Novakovic B. et al.
Innate immune memory is the phenomenon whereby innate immune cells such as monocytes or macrophages undergo functional reprogramming after exposure to microbial components such as lipopolysaccharide (LPS). We apply an integrated epigenomic approach to characterize the molecular events involved in LPS-induced tolerance in a time-dependent manner. Mechanistically, LPS-treated monocytes fail to accumulate active histone marks at promoter and enhancers of genes in the lipid metabolism and phagocytic pathways. Transcriptional inactivity in response to a second LPS exposure in tolerized macrophages is accompanied by failure to deposit active histone marks at promoters of tolerized genes. In contrast, β-glucan partially reverses the LPS-induced tolerance in vitro.
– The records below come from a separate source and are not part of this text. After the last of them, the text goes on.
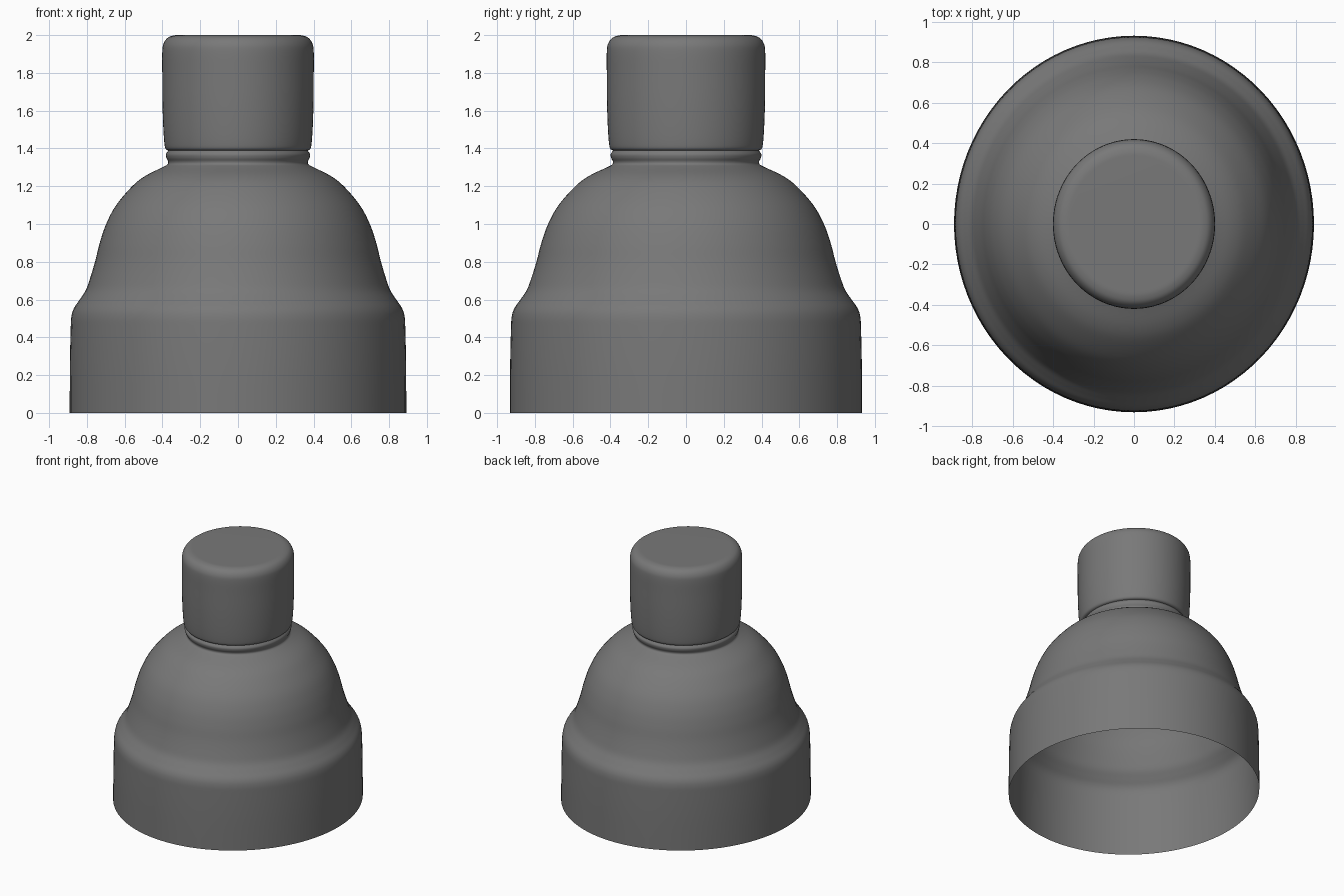
import bpy, bmesh, math
from mathutils import Vector

if "Cube" in bpy.data.objects:
    bpy.data.objects.remove(bpy.data.objects["Cube"])

SIDES = 96
Y_STRETCH = 1.046  # plan is slightly oval

# Dark grey plastic
dark = bpy.data.materials.new("dark_grey")
dark.diffuse_color = (0.19, 0.19, 0.19, 1)
dark.use_nodes = True
dark.node_tree.nodes["Principled BSDF"].inputs["Base Color"].default_value = dark.diffuse_color


def smooth_path(pts, steps=5):
    """Catmull-Rom curve through (radius, height) points."""
    p = [Vector(q) for q in pts]
    p = [p[0]] + p + [p[-1]]
    out = []
    for i in range(1, len(p) - 2):
        a, b, c, d = p[i - 1:i + 3]
        for k in range(steps):
            t = k / steps
            out.append(0.5 * (2 * b + (c - a) * t + (2 * a - 5 * b + 4 * c - d) * t * t
                              + (3 * b - a - 3 * c + d) * t ** 3))
    return out + [p[-2]]


def revolve(name, path, close_top=False):
    bm = bmesh.new()
    rings = []
    for r, z in path:
        rings.append([bm.verts.new((r * math.cos(2 * math.pi * i / SIDES),
                                    r * math.sin(2 * math.pi * i / SIDES) * Y_STRETCH, z))
                      for i in range(SIDES)])
    for low, high in zip(rings, rings[1:]):
        for i in range(SIDES):
            j = (i + 1) % SIDES
            bm.faces.new((low[i], low[j], high[j], high[i]))
    if close_top:
        bm.faces.new(rings[-1])
    mesh = bpy.data.meshes.new(name)
    bm.to_mesh(mesh)
    bm.free()
    mesh.materials.append(dark)
    ob = bpy.data.objects.new(name, mesh)
    bpy.context.collection.objects.link(ob)
    bpy.ops.object.select_all(action='DESELECT')
    ob.select_set(True)
    bpy.context.view_layer.objects.active = ob
    bpy.ops.object.shade_smooth_by_angle(angle=math.radians(40))
    return ob


# Open-bottomed shell: straight skirt, shoulder step, dome and neck bead
revolve("bell_body", smooth_path([
    (.891, 0), (.89, .25), (.886, .44), (.882, .51), (.868, .555), (.838, .6),
    (.806, .65), (.784, .71), (.757, .8), (.732, .9), (.698, 1.0), (.645, 1.1),
    (.56, 1.2), (.49, 1.255), (.40, 1.3), (.374, 1.315), (.370, 1.33),
    (.379, 1.35), (.381, 1.37), (.368, 1.39)]))

# Rounded cap with a slight taper at its lower edge
revolve("cap", smooth_path([
    (.366, 1.388), (.383, 1.398), (.390, 1.43), (.396, 1.52), (.400, 1.65),
    (.401, 1.8), (.401, 1.91), (.394, 1.955), (.373, 1.985), (.342, 1.998),
    (.31, 2.0)]), close_top=True)
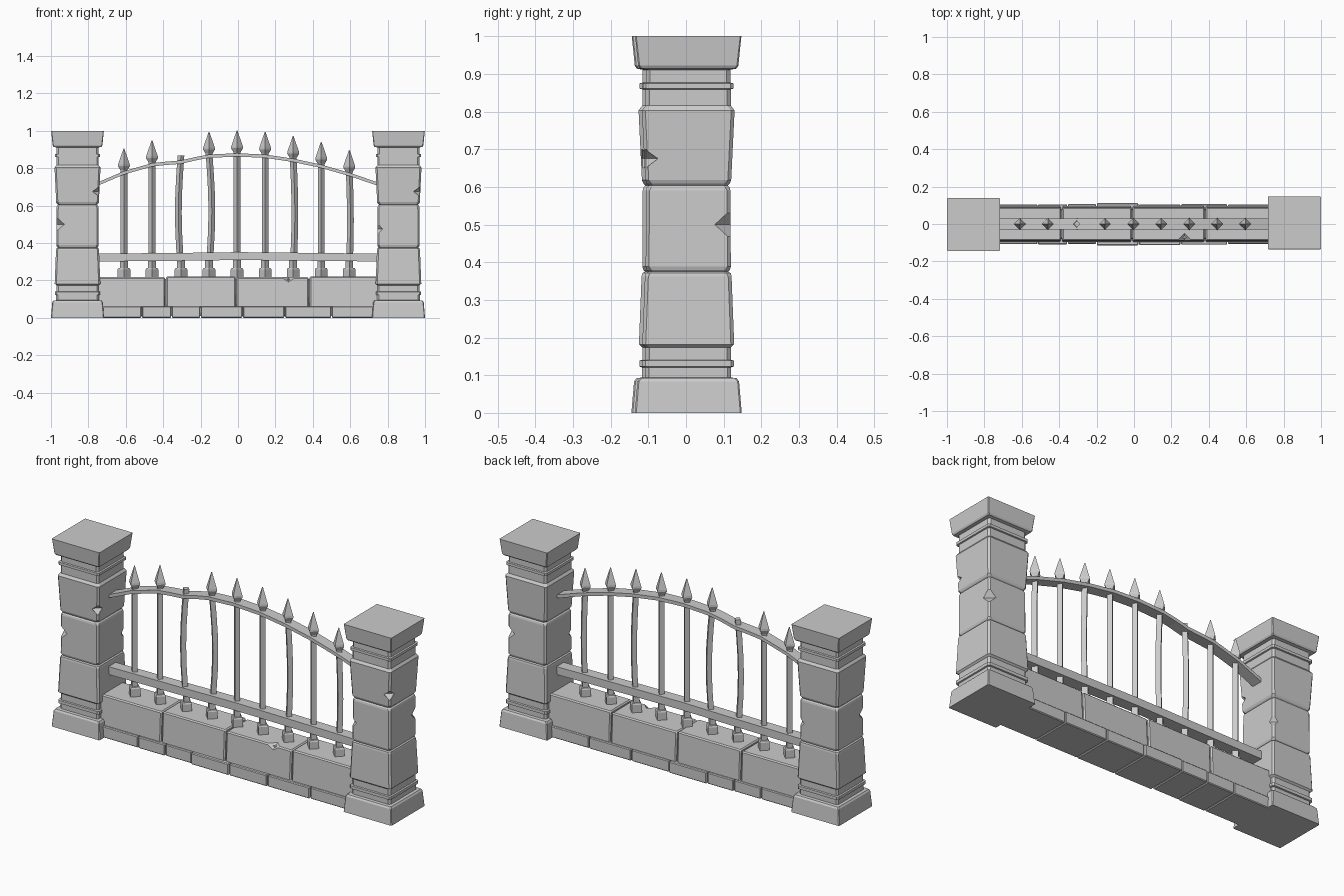
import bpy, bmesh, math, random
from mathutils import Vector

if "Cube" in bpy.data.objects:
    bpy.data.objects.remove(bpy.data.objects["Cube"])

random.seed(4)


def loft(name, rings):
    """Skin a stack of equal-length point rings and cap both ends."""
    bm = bmesh.new()
    vs = [[bm.verts.new(p) for p in ring] for ring in rings]
    n = len(rings[0])
    for a, b in zip(vs, vs[1:]):
        for i in range(n):
            j = (i + 1) % n
            bm.faces.new((a[i], a[j], b[j], b[i]))
    bm.faces.new(vs[0][::-1])
    bm.faces.new(vs[-1])
    bmesh.ops.recalc_face_normals(bm, faces=bm.faces)
    me = bpy.data.meshes.new(name)
    bm.to_mesh(me)
    bm.free()
    ob = bpy.data.objects.new(name, me)
    bpy.context.collection.objects.link(ob)
    return ob


def diamond(x, y, z, r):
    return [(x + r, y, z), (x, y + r, z), (x - r, y, z), (x, y - r, z)]


def rect(x0, x1, y0, y1, z):
    return [(x0, y0, z), (x1, y0, z), (x1, y1, z), (x0, y1, z)]


def chamfered(cx, cy, h, c, z):
    k = h - c
    pts = [(h, -k), (h, k), (k, h), (-k, h), (-h, k), (-h, -k), (-k, -h), (k, -h)]
    return [(cx + x, cy + y, z) for x, y in pts]


def bevel(ob, w):
    m = ob.modifiers.new("bevel", 'BEVEL')
    m.width = w
    m.segments = 1


def chip(target, x, y, z, r, h):
    """Knock a pointed notch out of a stone edge."""
    cut = loft("chip_cutter", [diamond(x, y, z - h, 0.001), diamond(x, y, z, r),
                               diamond(x, y, z + h, 0.001)])
    cut.hide_render = True
    cut.hide_set(True)
    cut.display_type = 'WIRE'
    m = target.modifiers.new("chip", 'BOOLEAN')
    m.operation = 'DIFFERENCE'
    m.solver = 'EXACT'
    m.object = cut


# Stone pillars: (height, half width, corner chamfer)
profile = [(0, .142, .004), (.083, .135, .004), (.092, .129, .006), (.094, .114, .01),
           (.121, .114, .01), (.123, .121, .008), (.139, .121, .008), (.141, .113, .01),
           (.174, .113, .01), (.182, .122, .009), (.362, .115, .009), (.371, .113, .012),
           (.375, .106, .012), (.379, .110, .012), (.388, .113, .009), (.590, .112, .009),
           (.599, .110, .012), (.604, .105, .012), (.609, .110, .012), (.618, .114, .009),
           (.803, .123, .009), (.816, .113, .01), (.859, .113, .01), (.861, .120, .008),
           (.875, .120, .008), (.877, .112, .01), (.911, .112, .01), (.914, .128, .006),
           (.922, .133, .004), (1.0, .141, .003)]
# Chips: (corner x sign, corner y sign, height, radius, half height)
chips = [(1, 1, .50, .042, .038), (1, -1, .675, .036, .026), (-1, -1, .475, .028, .03)]
for name, cx, cy in (("right_pillar", .858, .006), ("left_pillar", -.858, -.003)):
    p = loft(name, [chamfered(cx, cy, h, c, z) for z, h, c in profile])
    for sx, sy, z, r, h in chips:
        if cx < 0:
            sx, sy = -sy, -sx
        chip(p, cx + sx * .112, cy + sy * .112, z, r, h)

# Plinth course of uneven slabs
joints = [-.74, -.515, -.355, -.2, .025, .25, .5, .74]
for a, b in zip(joints, joints[1:]):
    y0 = -.105 - random.uniform(0, .01)
    y1 = .103 + random.uniform(0, .01)
    s = loft("plinth_slab", [rect(a + .002, b - .002, y0, y1, 0),
                             rect(a + .002, b - .002, y0, y1, .061)])
    bevel(s, .004)

# Wall course of large blocks around a recessed core
loft("wall_core", [rect(-.74, .74, -.08, .08, .01), rect(-.74, .74, -.076, .076, .208)])
joints = [-.76, -.387, -.01, .38, .76]
for i, (a, b) in enumerate(zip(joints, joints[1:])):
    top = .217 + (.004 if i % 2 else 0)
    s = loft("wall_block", [rect(a + .003, b - .003, -.096, .096, .055),
                            rect(a + .003, b - .003, -.088, .088, top)])
    bevel(s, .006)
    if i == 2:
        chip(s, .27, -.09, top, .04, .025)

# Rails
arch = [(-.76, .711), (-.61, .775), (-.46, .818), (-.385, .826), (-.305, .832), (-.23, .85),
        (-.155, .864), (-.005, .871), (.145, .864), (.295, .842), (.445, .810), (.595, .767),
        (.76, .711)]
low = [(-.76, .322), (-.3, .326), (0, .33), (.3, .327), (.76, .322)]


def rail(name, pts, hy, hz):
    return loft(name, [[(x, -hy, z - hz), (x, hy, z - hz), (x, hy, z + hz), (x, -hy, z + hz)]
                       for x, z in pts])


rail("top_arched_rail", arch, .03, .009)
rail("bottom_rail", low, .03, .021)

# Bars with feet and spear heads, some bent
arch_z = dict(arch)
bend = {2: -.014, 3: .015, 6: .009, 8: .006}
for i in range(9):
    x = -.61 + .15 * i if i != 2 else -.305
    x = -.155 + .15 * (i - 3) if i > 2 else x
    za = min(arch, key=lambda p: abs(p[0] - x))[1]
    zt = za + (.035 if i == 2 else .015)
    rings = []
    steps = 7 if i in bend else 2
    for k in range(steps):
        t = k / (steps - 1)
        off = bend.get(i, 0) * math.sin(math.pi * t)
        rings.append(diamond(x + off, off * .5, .26 + (zt - .26) * t, .018))
    loft("bar", rings)
    loft("bar_foot", [diamond(x, 0, z, r) for z, r in
                      ((.21, .034), (.258, .034), (.266, .029), (.267, .021), (.31, .021))])
    if i != 2:
        tip = za + .13
        loft("spear_head", [diamond(x, 0, z, r) for z, r in
                            ((za, .017), (za + .014, .019), (za + .036, .032),
                             (za + .046, .031), (tip, .002))])
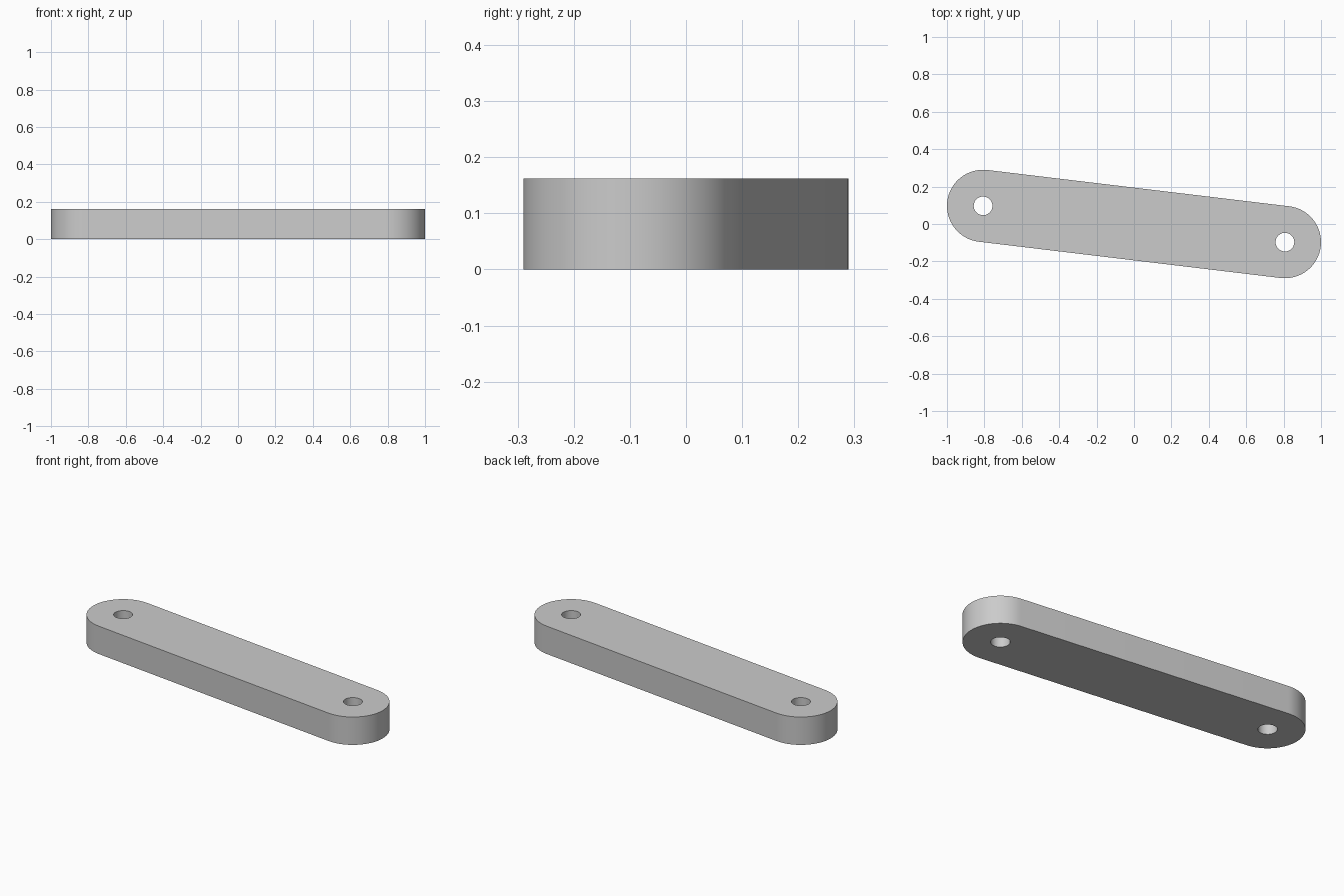
import bpy, bmesh, math
from mathutils import Vector

cube = bpy.data.objects.get("Cube")
if cube:
    bpy.data.objects.remove(cube, do_unlink=True)

END = Vector((0.807, -0.097, 0))   # centre of the left end, mirrored for the right
RADIUS, HOLE, HEIGHT = 0.193, 0.05, 0.162
STEPS = 32
tilt = math.atan2(END.y, END.x)


def arc(centre, radius, start, sweep, count):
    angles = [start + sweep * i / STEPS for i in range(count)]
    return [centre + radius * Vector((math.cos(a), math.sin(a), 0)) for a in angles]


def add_loop(bm, points):
    verts = [bm.verts.new(p) for p in points]
    for i, v in enumerate(verts):
        bm.edges.new((verts[i - 1], v))


# Outline with rounded ends and two pin holes
bm = bmesh.new()
quarter = math.pi / 2
outline = []
for side, turn in ((1, 0), (-1, math.pi)):
    outline += arc(side * END, RADIUS, tilt + turn - quarter, math.pi, STEPS + 1)
add_loop(bm, outline)
for side in (1, -1):
    add_loop(bm, arc(side * END, HOLE, 0, 2 * math.pi, STEPS))

# Fill the flat face and raise it to a solid bar
bmesh.ops.triangle_fill(bm, use_beauty=True, edges=bm.edges[:], normal=(0, 0, 1))
raised = bmesh.ops.extrude_face_region(bm, geom=bm.faces[:], use_keep_orig=True)
top = [g for g in raised["geom"] if isinstance(g, bmesh.types.BMVert)]
bmesh.ops.translate(bm, verts=top, vec=(0, 0, HEIGHT))
bmesh.ops.recalc_face_normals(bm, faces=bm.faces[:])

mesh = bpy.data.meshes.new("link_bar")
bm.to_mesh(mesh)
bm.free()
bar = bpy.data.objects.new("link_bar", mesh)
bpy.context.collection.objects.link(bar)

# Plain grey
grey = bpy.data.materials.new("light_grey")
grey.use_nodes = True
colour = (0.6, 0.6, 0.6, 1)
grey.diffuse_color = colour
grey.node_tree.nodes["Principled BSDF"].inputs["Base Color"].default_value = colour
mesh.materials.append(grey)

# Smooth round walls, sharp rims
for other in bpy.context.selected_objects:
    other.select_set(False)
bar.select_set(True)
bpy.context.view_layer.objects.active = bar
bpy.ops.object.shade_smooth_by_angle(angle=math.radians(30))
Importantly, ex vivo β-glucan treatment of monocytes from volunteers with experimental endotoxemia re-instates their capacity for cytokine production. Tolerance is reversed at the level of distal element histone modification and transcriptional reactivation of otherwise unresponsive genes.